TASK STATEMENT – A stretch of the entries below is to be set down exactly, running from the line with "cheek.closePath();" through the line with "add(end + 'Shell', shell(side));", both included, and no other line.

■ ■ ■ ■ ■

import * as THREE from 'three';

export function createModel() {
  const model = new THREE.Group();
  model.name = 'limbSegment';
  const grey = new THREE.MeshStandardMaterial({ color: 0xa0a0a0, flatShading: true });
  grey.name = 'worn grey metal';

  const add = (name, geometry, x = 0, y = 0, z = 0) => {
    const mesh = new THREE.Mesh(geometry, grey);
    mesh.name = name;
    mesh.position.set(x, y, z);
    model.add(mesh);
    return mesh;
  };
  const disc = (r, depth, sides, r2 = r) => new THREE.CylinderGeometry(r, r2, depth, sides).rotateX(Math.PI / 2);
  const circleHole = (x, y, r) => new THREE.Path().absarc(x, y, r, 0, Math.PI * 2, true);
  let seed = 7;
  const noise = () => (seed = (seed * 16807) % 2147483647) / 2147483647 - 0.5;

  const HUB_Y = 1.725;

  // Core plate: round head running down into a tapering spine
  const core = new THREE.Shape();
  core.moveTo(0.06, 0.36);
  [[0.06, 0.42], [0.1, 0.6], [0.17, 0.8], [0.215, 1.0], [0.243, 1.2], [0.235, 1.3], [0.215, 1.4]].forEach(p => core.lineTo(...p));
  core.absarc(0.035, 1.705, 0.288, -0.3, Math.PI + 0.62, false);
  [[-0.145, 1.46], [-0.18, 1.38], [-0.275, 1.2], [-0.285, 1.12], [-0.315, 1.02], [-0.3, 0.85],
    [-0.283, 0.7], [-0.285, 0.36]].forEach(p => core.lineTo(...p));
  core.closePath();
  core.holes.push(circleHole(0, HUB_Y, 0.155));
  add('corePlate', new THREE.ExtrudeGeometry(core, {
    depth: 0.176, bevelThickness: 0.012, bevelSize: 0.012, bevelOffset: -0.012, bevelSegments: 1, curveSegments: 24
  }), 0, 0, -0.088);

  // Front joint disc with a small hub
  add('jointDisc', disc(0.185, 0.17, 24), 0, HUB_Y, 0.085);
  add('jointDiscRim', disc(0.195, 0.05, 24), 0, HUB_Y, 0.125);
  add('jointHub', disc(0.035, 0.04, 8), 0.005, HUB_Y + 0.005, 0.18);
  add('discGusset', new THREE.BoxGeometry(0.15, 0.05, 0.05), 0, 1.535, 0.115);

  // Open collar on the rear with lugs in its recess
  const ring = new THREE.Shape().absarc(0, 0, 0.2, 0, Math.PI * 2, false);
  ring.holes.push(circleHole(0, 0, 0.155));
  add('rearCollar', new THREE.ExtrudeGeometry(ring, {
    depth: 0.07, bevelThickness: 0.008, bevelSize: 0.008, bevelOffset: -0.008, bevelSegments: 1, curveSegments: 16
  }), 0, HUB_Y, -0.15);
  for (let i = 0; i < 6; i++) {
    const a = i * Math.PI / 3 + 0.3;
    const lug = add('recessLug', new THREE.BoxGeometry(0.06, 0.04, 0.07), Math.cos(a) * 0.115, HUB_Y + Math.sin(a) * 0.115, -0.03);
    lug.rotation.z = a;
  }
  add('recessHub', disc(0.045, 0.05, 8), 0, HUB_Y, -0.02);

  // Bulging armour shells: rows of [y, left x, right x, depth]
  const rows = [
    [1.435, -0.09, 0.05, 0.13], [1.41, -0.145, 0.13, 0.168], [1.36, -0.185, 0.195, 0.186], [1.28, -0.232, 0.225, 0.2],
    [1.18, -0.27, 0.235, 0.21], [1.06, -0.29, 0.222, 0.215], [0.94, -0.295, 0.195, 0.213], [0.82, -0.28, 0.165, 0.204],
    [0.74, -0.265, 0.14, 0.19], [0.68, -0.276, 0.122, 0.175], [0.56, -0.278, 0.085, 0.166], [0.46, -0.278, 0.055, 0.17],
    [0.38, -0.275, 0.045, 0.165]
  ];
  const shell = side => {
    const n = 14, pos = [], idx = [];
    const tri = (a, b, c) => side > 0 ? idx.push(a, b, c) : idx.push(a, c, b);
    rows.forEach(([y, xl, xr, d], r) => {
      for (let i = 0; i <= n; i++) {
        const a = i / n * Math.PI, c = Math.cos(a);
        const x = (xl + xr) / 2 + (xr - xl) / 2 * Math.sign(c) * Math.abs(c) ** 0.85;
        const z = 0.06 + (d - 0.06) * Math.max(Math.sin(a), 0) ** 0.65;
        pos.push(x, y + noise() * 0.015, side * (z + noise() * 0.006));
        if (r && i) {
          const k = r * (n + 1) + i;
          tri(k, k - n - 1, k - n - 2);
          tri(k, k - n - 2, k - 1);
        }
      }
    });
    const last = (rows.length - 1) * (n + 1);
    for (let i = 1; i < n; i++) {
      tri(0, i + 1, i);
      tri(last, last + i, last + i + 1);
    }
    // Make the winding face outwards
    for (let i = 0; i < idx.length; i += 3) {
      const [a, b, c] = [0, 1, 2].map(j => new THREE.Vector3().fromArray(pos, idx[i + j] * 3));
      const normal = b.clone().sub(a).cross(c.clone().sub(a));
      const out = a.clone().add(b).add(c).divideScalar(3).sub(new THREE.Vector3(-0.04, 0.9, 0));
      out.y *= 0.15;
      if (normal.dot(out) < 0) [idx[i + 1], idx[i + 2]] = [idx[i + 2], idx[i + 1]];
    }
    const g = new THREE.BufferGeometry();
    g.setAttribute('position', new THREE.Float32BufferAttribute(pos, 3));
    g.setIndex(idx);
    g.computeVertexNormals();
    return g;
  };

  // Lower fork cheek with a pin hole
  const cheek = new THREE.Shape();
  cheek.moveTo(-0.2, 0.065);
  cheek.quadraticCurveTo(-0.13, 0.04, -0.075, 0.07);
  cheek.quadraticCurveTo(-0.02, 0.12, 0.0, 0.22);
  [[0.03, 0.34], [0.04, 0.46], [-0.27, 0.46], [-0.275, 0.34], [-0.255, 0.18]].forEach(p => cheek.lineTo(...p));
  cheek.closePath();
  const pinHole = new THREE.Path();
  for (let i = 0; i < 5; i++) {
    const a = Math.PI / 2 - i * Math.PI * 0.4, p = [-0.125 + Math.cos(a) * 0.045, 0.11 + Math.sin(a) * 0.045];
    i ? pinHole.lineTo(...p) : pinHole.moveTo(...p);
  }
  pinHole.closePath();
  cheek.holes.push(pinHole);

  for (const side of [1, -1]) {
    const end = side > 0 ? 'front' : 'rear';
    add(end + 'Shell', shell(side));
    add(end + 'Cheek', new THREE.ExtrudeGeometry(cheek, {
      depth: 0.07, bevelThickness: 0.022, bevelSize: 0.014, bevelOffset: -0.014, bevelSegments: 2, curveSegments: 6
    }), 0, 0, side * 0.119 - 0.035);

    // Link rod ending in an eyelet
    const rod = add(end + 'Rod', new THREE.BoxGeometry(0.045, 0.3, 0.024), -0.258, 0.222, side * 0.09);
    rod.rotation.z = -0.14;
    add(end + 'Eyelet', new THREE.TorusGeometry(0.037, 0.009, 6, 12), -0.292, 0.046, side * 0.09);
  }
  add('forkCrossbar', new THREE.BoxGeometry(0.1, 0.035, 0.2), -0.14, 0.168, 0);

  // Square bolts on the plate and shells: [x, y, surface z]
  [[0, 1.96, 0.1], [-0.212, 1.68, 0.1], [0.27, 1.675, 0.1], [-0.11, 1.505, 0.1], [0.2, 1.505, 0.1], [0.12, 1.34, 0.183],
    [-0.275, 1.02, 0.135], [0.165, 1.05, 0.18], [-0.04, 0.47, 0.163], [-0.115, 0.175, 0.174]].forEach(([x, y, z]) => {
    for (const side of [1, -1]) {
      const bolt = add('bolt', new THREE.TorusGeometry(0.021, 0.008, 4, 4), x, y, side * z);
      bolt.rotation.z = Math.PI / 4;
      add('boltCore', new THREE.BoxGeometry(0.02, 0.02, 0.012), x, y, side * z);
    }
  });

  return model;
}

■ ■ ■ ■ ■

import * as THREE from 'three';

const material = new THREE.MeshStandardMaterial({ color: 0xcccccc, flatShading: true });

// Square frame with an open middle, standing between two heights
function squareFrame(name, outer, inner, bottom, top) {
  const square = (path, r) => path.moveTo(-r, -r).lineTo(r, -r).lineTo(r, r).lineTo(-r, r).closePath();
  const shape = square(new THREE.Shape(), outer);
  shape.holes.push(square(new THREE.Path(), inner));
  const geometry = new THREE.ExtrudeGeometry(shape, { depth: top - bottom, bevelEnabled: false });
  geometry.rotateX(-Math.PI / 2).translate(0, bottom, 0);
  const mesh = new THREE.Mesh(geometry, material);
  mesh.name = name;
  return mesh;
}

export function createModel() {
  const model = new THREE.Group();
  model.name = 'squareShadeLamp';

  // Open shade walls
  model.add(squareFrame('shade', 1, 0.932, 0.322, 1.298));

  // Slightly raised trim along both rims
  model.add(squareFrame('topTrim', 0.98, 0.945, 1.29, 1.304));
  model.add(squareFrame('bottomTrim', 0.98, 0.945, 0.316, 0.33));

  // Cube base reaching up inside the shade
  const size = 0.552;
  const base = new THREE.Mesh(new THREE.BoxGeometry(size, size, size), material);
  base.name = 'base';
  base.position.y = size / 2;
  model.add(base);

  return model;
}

■ ■ ■ ■ ■

RESPONSE TO THIS TASK –
  cheek.closePath();
  const pinHole = new THREE.Path();
  for (let i = 0; i < 5; i++) {
    const a = Math.PI / 2 - i * Math.PI * 0.4, p = [-0.125 + Math.cos(a) * 0.045, 0.11 + Math.sin(a) * 0.045];
    i ? pinHole.lineTo(...p) : pinHole.moveTo(...p);
  }
  pinHole.closePath();
  cheek.holes.push(pinHole);

  for (const side of [1, -1]) {
    const end = side > 0 ? 'front' : 'rear';
    add(end + 'Shell', shell(side));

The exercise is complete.